By Hayley J. Campbell
Impunity Watch Reporter, Oceania
NUKU’ALOFA, Tonga – The Tonga Government says state of emergency regulations will be in place until people in the capital city center feel safe again.
Nearly three years ago, the pro-democracy movement in Tonga turned violent, causing the death of eight and destroying Tonga’s capital city, Nuku’alofa. The riots erupted after the Legislative Assembly of Tonga adjourned for the year without employing promised reforms.
Following the violence in 2006, the government issued a 30 day state of emergency, and has since renewed those regulations on a monthly basis.
The state of emergency regulations were expanded in September, giving Tongan police the power to stop individuals, search them without a warrant, and even enter into and seize evidence from any vehicle, ship, or aircraft.
Citizens complain that the regulations are too restrictive, while the Government contends they are necessary to ensuring security.
While Police Minister, Siaosi Aho, recognizes that the regulations have tainted the people’s image of the police and government, he also says there is no foreseeable end to the “special laws.”
“And this is one of the things that has convinced me that I should continue [with the emergency regulations] is the fact that the people had completely lost faith and trust in the police. We are running a programme now, strategically, to bring back this trust,” Aho said.
For more information, please see:
Radio New Zealand International – Emergency powers in Tonga’s capital won’t go until people assure Government they feel safe – 25 February 2009

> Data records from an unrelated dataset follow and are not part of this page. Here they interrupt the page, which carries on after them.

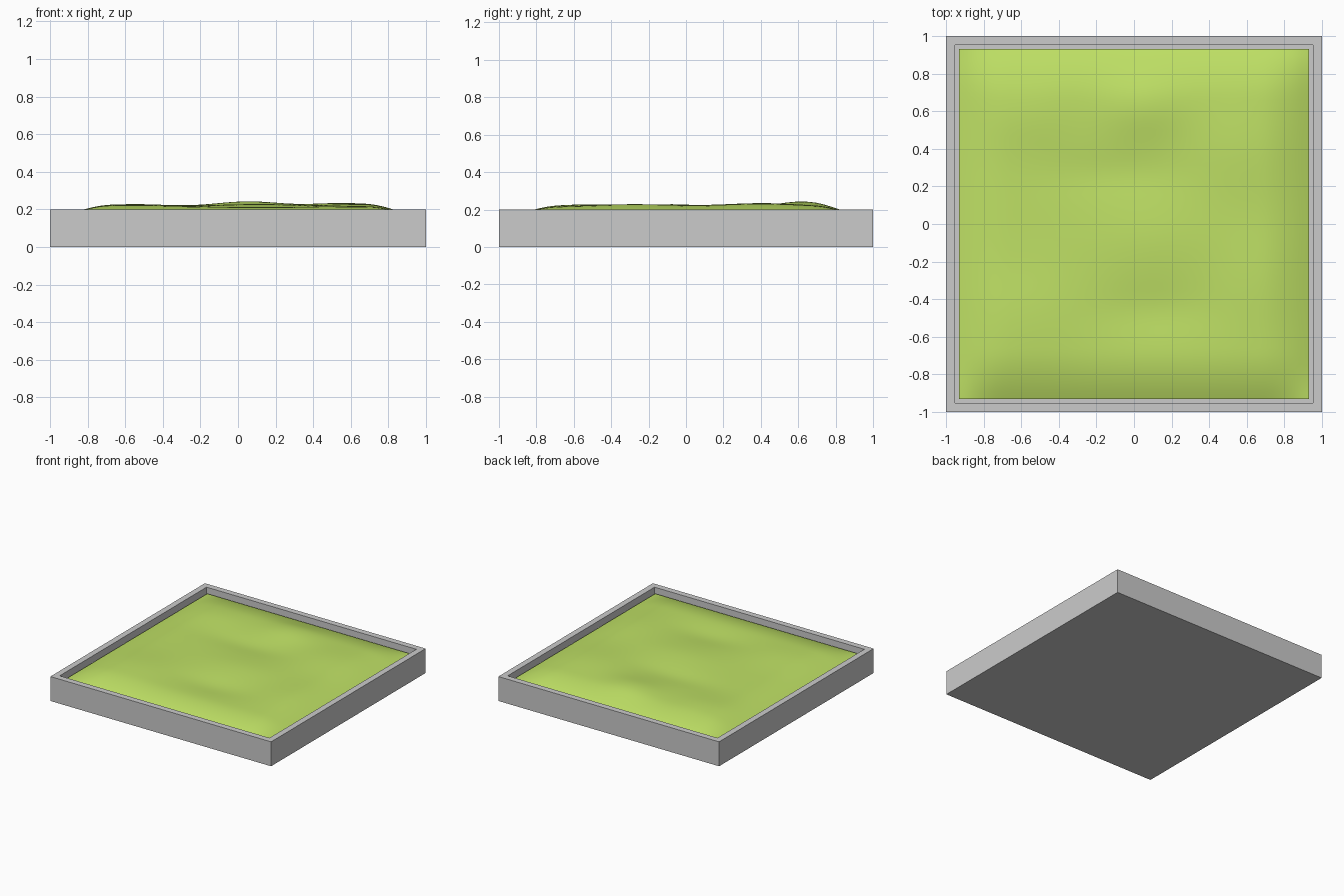
import bpy, bmesh, math

if "Cube" in bpy.data.objects:
    bpy.data.objects.remove(bpy.data.objects["Cube"])

IN = 0.93  # half width of the recess


def finish(bm, name):
    bmesh.ops.recalc_face_normals(bm, faces=bm.faces)
    mesh = bpy.data.meshes.new(name)
    bm.to_mesh(mesh)
    bm.free()
    obj = bpy.data.objects.new(name, mesh)
    bpy.context.collection.objects.link(obj)
    return obj


# Tray: square slab with the top inset and sunk
bm = bmesh.new()
bmesh.ops.create_cube(bm, size=2)
for v in bm.verts:
    v.co.z = 0.2 if v.co.z > 0 else 0
top = max(bm.faces, key=lambda f: f.calc_center_median().z)
bmesh.ops.inset_region(bm, faces=[top], thickness=1 - IN)
side = bmesh.ops.extrude_face_region(bm, geom=[top])
bmesh.ops.delete(bm, geom=[top], context='FACES_ONLY')
for v in side['geom']:
    if isinstance(v, bmesh.types.BMVert):
        v.co.z = 0.1
finish(bm, "tray")

# Grass: gentle mounds as (x, y, radius x, radius y, height)
MOUNDS = [
    (0.05, 0.62, 0.24, 0.17, 0.028),
    (-0.55, 0.58, 0.25, 0.18, 0.014),
    (0.55, 0.40, 0.30, 0.30, 0.020),
    (-0.55, -0.50, 0.28, 0.25, 0.014),
    (0.10, -0.08, 0.35, 0.20, 0.014),
    (0.65, -0.30, 0.22, 0.30, 0.014),
    (0.10, -0.46, 0.30, 0.14, -0.014),
    (-0.10, 0.27, 0.35, 0.12, -0.010),
]


def edge_rise(c):
    t = min(1, max(0, (IN - abs(c)) / 0.26))
    return 1 - (1 - t) ** 2


def height(x, y):
    h = 0.054
    for mx, my, rx, ry, a in MOUNDS:
        h += a * math.exp(-((x - mx) / rx) ** 2 - ((y - my) / ry) ** 2)
    return 0.16 + h * edge_rise(x) * edge_rise(y)


bm = bmesh.new()
bmesh.ops.create_grid(bm, x_segments=48, y_segments=48, size=IN)
for v in bm.verts:
    v.co.z = height(v.co.x, v.co.y)
for f in bm.faces:
    f.smooth = True
grass = finish(bm, "grass")
mat = bpy.data.materials.new("grass_green")
mat.diffuse_color = (0.52, 0.75, 0.13, 1)
mat.use_nodes = True
mat.node_tree.nodes["Principled BSDF"].inputs["Base Color"].default_value = mat.diffuse_color
grass.data.materials.append(mat)
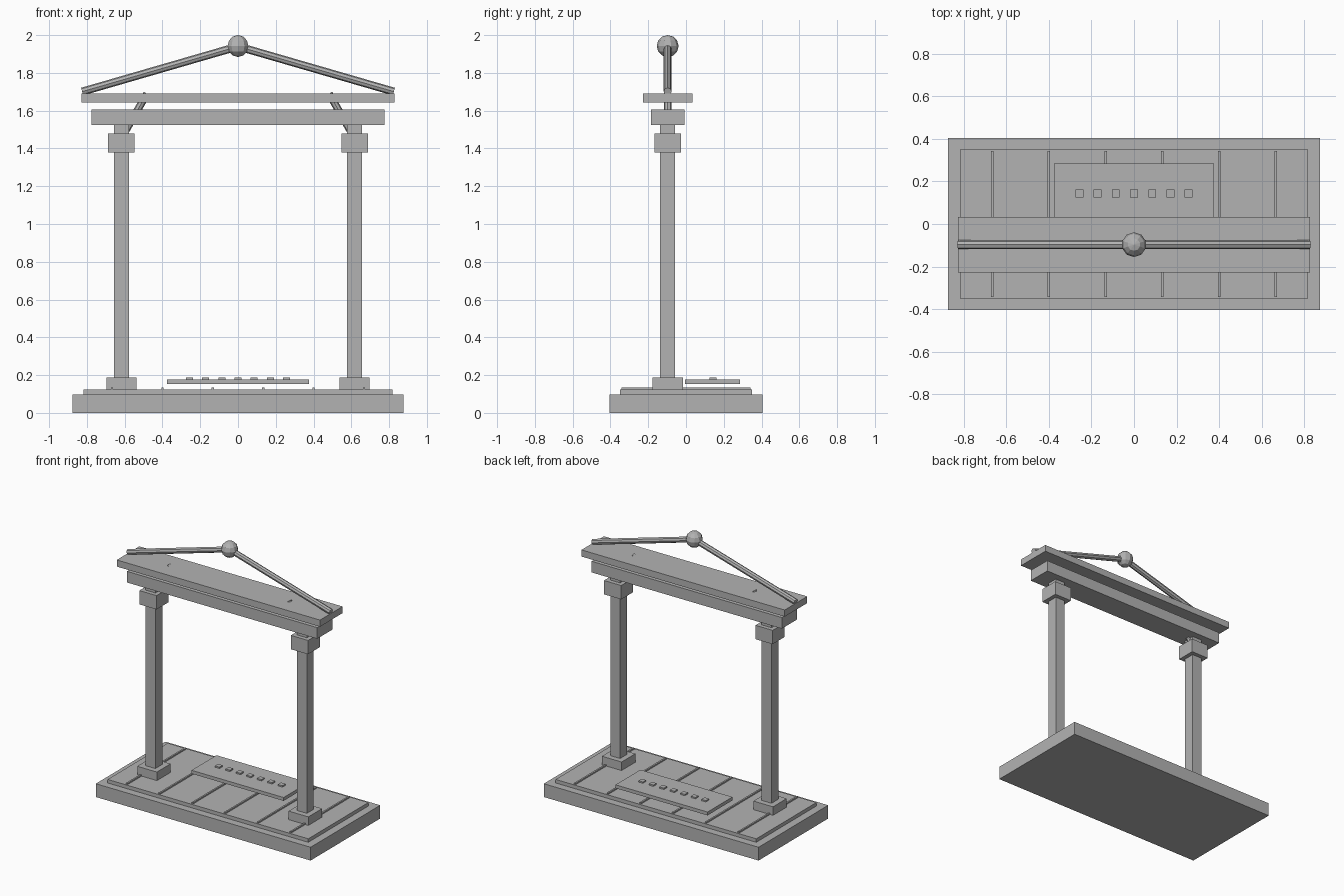
import bpy
from mathutils import Vector

if "Cube" in bpy.data.objects:
    bpy.data.objects.remove(bpy.data.objects["Cube"])

stone = bpy.data.materials.new("plain grey")
stone.diffuse_color = (0.45, 0.45, 0.45, 1)
stone.use_nodes = True
stone.node_tree.nodes["Principled BSDF"].inputs["Base Color"].default_value = stone.diffuse_color
GATE_Y = -0.097


def finish(name):
    ob = bpy.context.object
    ob.name = name
    ob.data.materials.append(stone)
    return ob


def box(name, x, y, z0, z1, w, d):
    bpy.ops.mesh.primitive_cube_add(size=1, location=(x, y, (z0 + z1) / 2))
    ob = finish(name)
    ob.scale = (w, d, z1 - z0)
    return ob


def rod(name, a, b, r):
    a, b = Vector(a), Vector(b)
    bpy.ops.mesh.primitive_cylinder_add(vertices=8, radius=r, depth=(b - a).length,
                                        location=(a + b) / 2)
    ob = finish(name)
    ob.rotation_euler = (b - a).to_track_quat('Z', 'Y').to_euler()
    return ob


# Stepped floor with raised seams
box("base_slab", 0, 0, 0, 0.098, 1.75, 0.81)
box("floor_panel", 0, 0, 0.098, 0.124, 1.635, 0.70)
for i in range(6):
    box("floor_seam", -0.667 + i * 0.2667, 0, 0.122, 0.134, 0.012, 0.685)

# Raised step with a row of studs
box("step_plate", 0, 0.14, 0.153, 0.178, 0.75, 0.29)
for i in range(-3, 4):
    box("step_stud", i * 0.0855, 0.143, 0.176, 0.188, 0.037, 0.037)

# Left and right posts, braces and gable rods
for s, side in ((-1, "left"), (1, "right")):
    x = s * 0.617
    box(side + "_post_foot", x, GATE_Y, 0.098, 0.187, 0.16, 0.16)
    box(side + "_post", x, GATE_Y, 0.098, 1.523, 0.08, 0.08)
    box(side + "_post_capital", x, GATE_Y, 1.378, 1.48, 0.14, 0.14)
    rod(side + "_brace", (s * 0.62, GATE_Y, 1.45), (s * 0.482, GATE_Y, 1.69), 0.02)
    rod(side + "_gable_rod", (s * 0.825, GATE_Y, 1.701), (0, GATE_Y, 1.94), 0.021)

# Crossbeams
box("lower_beam", 0, GATE_Y, 1.523, 1.605, 1.55, 0.177)
box("upper_beam", 0, GATE_Y, 1.642, 1.691, 1.656, 0.262)

# Ball at the peak
bpy.ops.mesh.primitive_uv_sphere_add(segments=10, ring_count=6, radius=0.058,
                                     location=(0, GATE_Y, 1.942))
finish("peak_ball")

ABC Radio New Zealand – Tonga reimposes emergency regulations – 10 September 2008
AFP News Service – Tonga extends area under emergency powers – 10 September 2008